Think before you speak. Be careful what you say. Practice nonviolent communication. There are different ways to describe how what we say to others has a real impact on us, has a real impact on others and has a real impact on the way we experience life. I am grateful for a number of different teachers who explore this topic from slightly different vantage points. Don Miguel Ruiz’s Four Agreements is just one approach that I find very useful. The agreements are:
- Be impeccable with your word.
- Don’t take anything personally.
- Don’t make assumptions.
- Always do your best.
The four agreements are very much about how you can live more peacefully when you choose to live consciously and choose to understand the truth of a situation and your relationship with others.
In another helpful book What We Say Matters by Judith and Ike Lasater, they lay out concrete steps to the art of communicating with clarity and truth that create a more peaceful way of living. Their method is very aligned with the topic that I frequently write about—living consciously and being mindful in the present moment.
Their first step is to make observations of what is. For instance, consider a situation where you have plans to meet someone at 6pm. And your friend arrives at 6:10pm. The observation is that your friend arrived at 6:10pm. Thinking that your friend arrived late is not an observation; it is a judgment because your friend might not believe she is late. In her belief system she might not consider 10 minutes late whereas you might consider even one minute to be late. So unraveling the truth of the context is the first step towards peaceful communication.
The second step is to identify your feelings. Feelings are a way to access whether your needs are or are not being met. So for instance, you might feel happy, content or connected to others and that shows that your needs are being met in that moment. On the other hand if you feel irritated, upset, concerned or lonely, your feelings are telling you that your needs are not being met. People differ tremendously on how easy they can access their feelings. If it is difficult for you, try to tap into what you are experiencing in your body and see if that helps you to identify an associated emotion.

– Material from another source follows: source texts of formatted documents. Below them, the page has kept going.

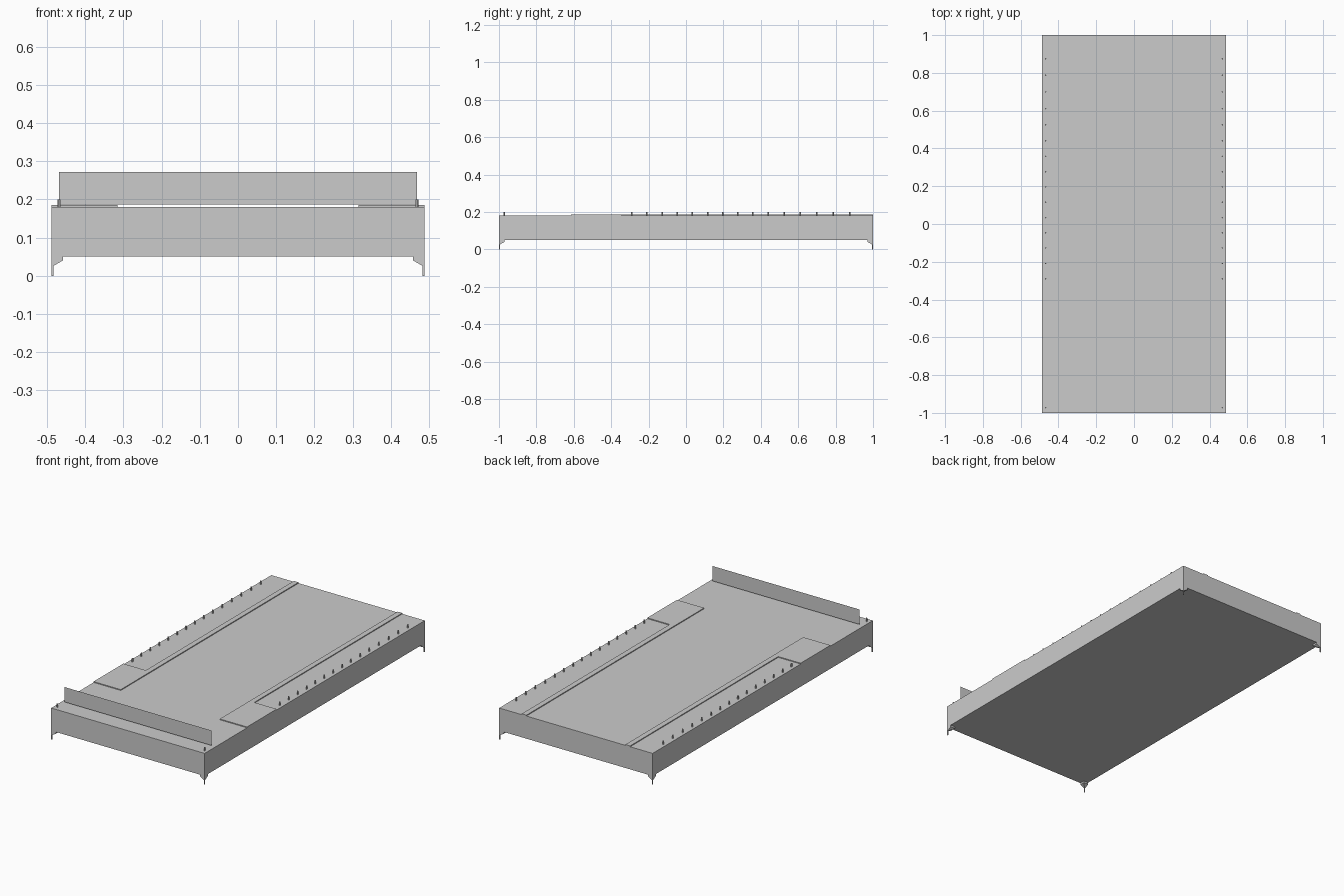
import bpy, bmesh

if "Cube" in bpy.data.objects:
    bpy.data.objects.remove(bpy.data.objects["Cube"])

W, L = 0.488, 1.0          # half width, half length
Z0, Z1, Z2 = 0.05, 0.18, 0.185   # body bottom, body top, raised trim top


def finish(name, bm):
    bmesh.ops.recalc_face_normals(bm, faces=bm.faces)
    me = bpy.data.meshes.new(name)
    bm.to_mesh(me)
    bm.free()
    ob = bpy.data.objects.new(name, me)
    bpy.context.collection.objects.link(ob)
    return ob


def mirror(ob, x=True, y=False):
    m = ob.modifiers.new("mirror", 'MIRROR')
    m.use_axis = (x, y, False)
    m.use_mirror_merge = False


def prism(name, outline, z0, z1):
    bm = bmesh.new()
    face = bm.faces.new([bm.verts.new((x, y, z0)) for x, y in outline])
    top = bmesh.ops.extrude_face_region(bm, geom=[face], use_keep_orig=True)
    verts = [g for g in top["geom"] if isinstance(g, bmesh.types.BMVert)]
    bmesh.ops.translate(bm, verts=verts, vec=(0, 0, z1 - z0))
    return finish(name, bm)


def rect(x0, x1, y0, y1):
    return [(x0, y0), (x1, y0), (x1, y1), (x0, y1)]


# Main flat body
prism("body", rect(-W, W, -L, L), Z0, Z1)

# Raised L-shaped trim on each side of the top
trim = prism("raised_trim", [(0.315, -0.615), (W, -0.615), (W, -0.345),
                             (0.345, -0.345), (0.345, L), (0.315, L)], Z1, Z2)
mirror(trim)

# Thin upright panel near the front
bm = bmesh.new()
bm.faces.new([bm.verts.new((x, -0.91, z)) for x, z in
              [(-0.468, 0.186), (0.468, 0.186), (0.468, 0.272), (-0.468, 0.272)]])
finish("upright_panel", bm)

# Tapered corner brackets
bm = bmesh.new()
for size, z in ((0.03, Z0), (0.03, 0.04), (0.005, 0.026)):
    for x, y in rect(W - size, W, L - size, L):
        bm.verts.new((x, y, z))
bmesh.ops.convex_hull(bm, input=bm.verts)
mirror(finish("corner_bracket", bm), y=True)

# Slim legs
mirror(prism("leg", rect(W - 0.005, W, L - 0.005, L), 0, 0.03), y=True)

# Rows of small pegs along both long edges
rows = [-0.972, -0.29, -0.209, -0.127, -0.046, 0.034, 0.115, 0.196, 0.277,
        0.358, 0.441, 0.525, 0.611, 0.699, 0.787, 0.875]
bm = bmesh.new()
for y in rows:
    geo = bmesh.ops.create_cone(bm, cap_ends=True, segments=8, radius1=0.004,
                                radius2=0.004, depth=0.02)
    bmesh.ops.translate(bm, verts=geo["verts"], vec=(0.468, y, Z1 + 0.01))
mirror(finish("edge_pegs", bm))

The third step is to identify your needs. Needs are what we humans must have to thrive and survive. They include protection, connection, affection, understanding, creation and freedom and more. Identifying your needs can be a difficult area for many people, particularly women. So many of us were taught that to express our needs is to be needy and that is unladylike, ungodly and just bad. And thus it is not uncommon for many of us to be unable to identify what our needs are, let alone tell others what those needs are. But indeed when we become aware of our needs as well as the needs of others, we are moving towards a fuller and more peaceful way to live life. By denying our own needs we are being hurtful to ourselves and that does not help anyone. In fact it is easy to end up blaming others when we deny our own needs and they in turn do not get met. How can others help you get your needs met if you don’t know what they are and you don’t tell anyone? (See also Asking For Help For Greater Success.)
The fourth step is making a request to try to get your needs met. The goal is to make a request that is clear and doable in the present. It is not a demand. If you put together all steps, you might try saying something like, “When I hear ______, I feel _______, because I need _______; Would you be willing to______? When you reveal what you are experiencing and include a specific request it makes it much easier for the other person to respond.
Notice that step 1 is about facts and steps 2 and 3 are about your own self-awareness. None of this really has to do with the other person other than your experience of the other person. Only after you have become self-aware can you share your experience and make a thoughtful request of the other person. Thus this practice is really about getting very clear about your own experience so that you can then speak the words that will communicate your experience clearly and truthfully without judgment or assumptions about the other person’s motive. (#3 of The Four Agreements: Don’t make assumptions.)
What I appreciate about this method of looking at your own communication is that it is very much about living in the moment, being mindful and present to what you are experiencing now and only now. If you observe and identify your feelings, even accessing where the feelings reside in your body, you are forced into the here and now. It lessens the degree to which you hang on to stories of your past. It forces you to understand your reaction in the moment and slow you down a bit before you might hurt others with your words. It also allows you to recognize that you are the creator of your own experience of your life. What others do is almost irrelevant (I say almost because obviously others can do very inappropriate or terrible things.)
The emphasis and importance of self-awareness for peaceful communication is just one more reason why so many of my blogs explore this topic and why I always begin my coaching work with focus on self-understanding and emotional intelligence. It is critical that we tap into what we are feeling in any given moment before we speak. Because when we speak, we have a huge impact on the world. Our goal is to have communications that are thoughtful, useful and informative. Lasater and Lasater say, “Without this self-awareness, we forget that what we say is always about ourselves, especially about our feelings and needs, and is never about the other person, because whatever we say is coming out of our perception of what is.” In other words, what we experience and judge to be right or wrong is always our interpretation of the experience. And that also holds true for the other person. (See also Let Go Of What Other People Think.) What they say is all about them and their own experience. That alone can be a powerful awakening to understanding your relationship to another that helps you to live more mindfully and peacefully.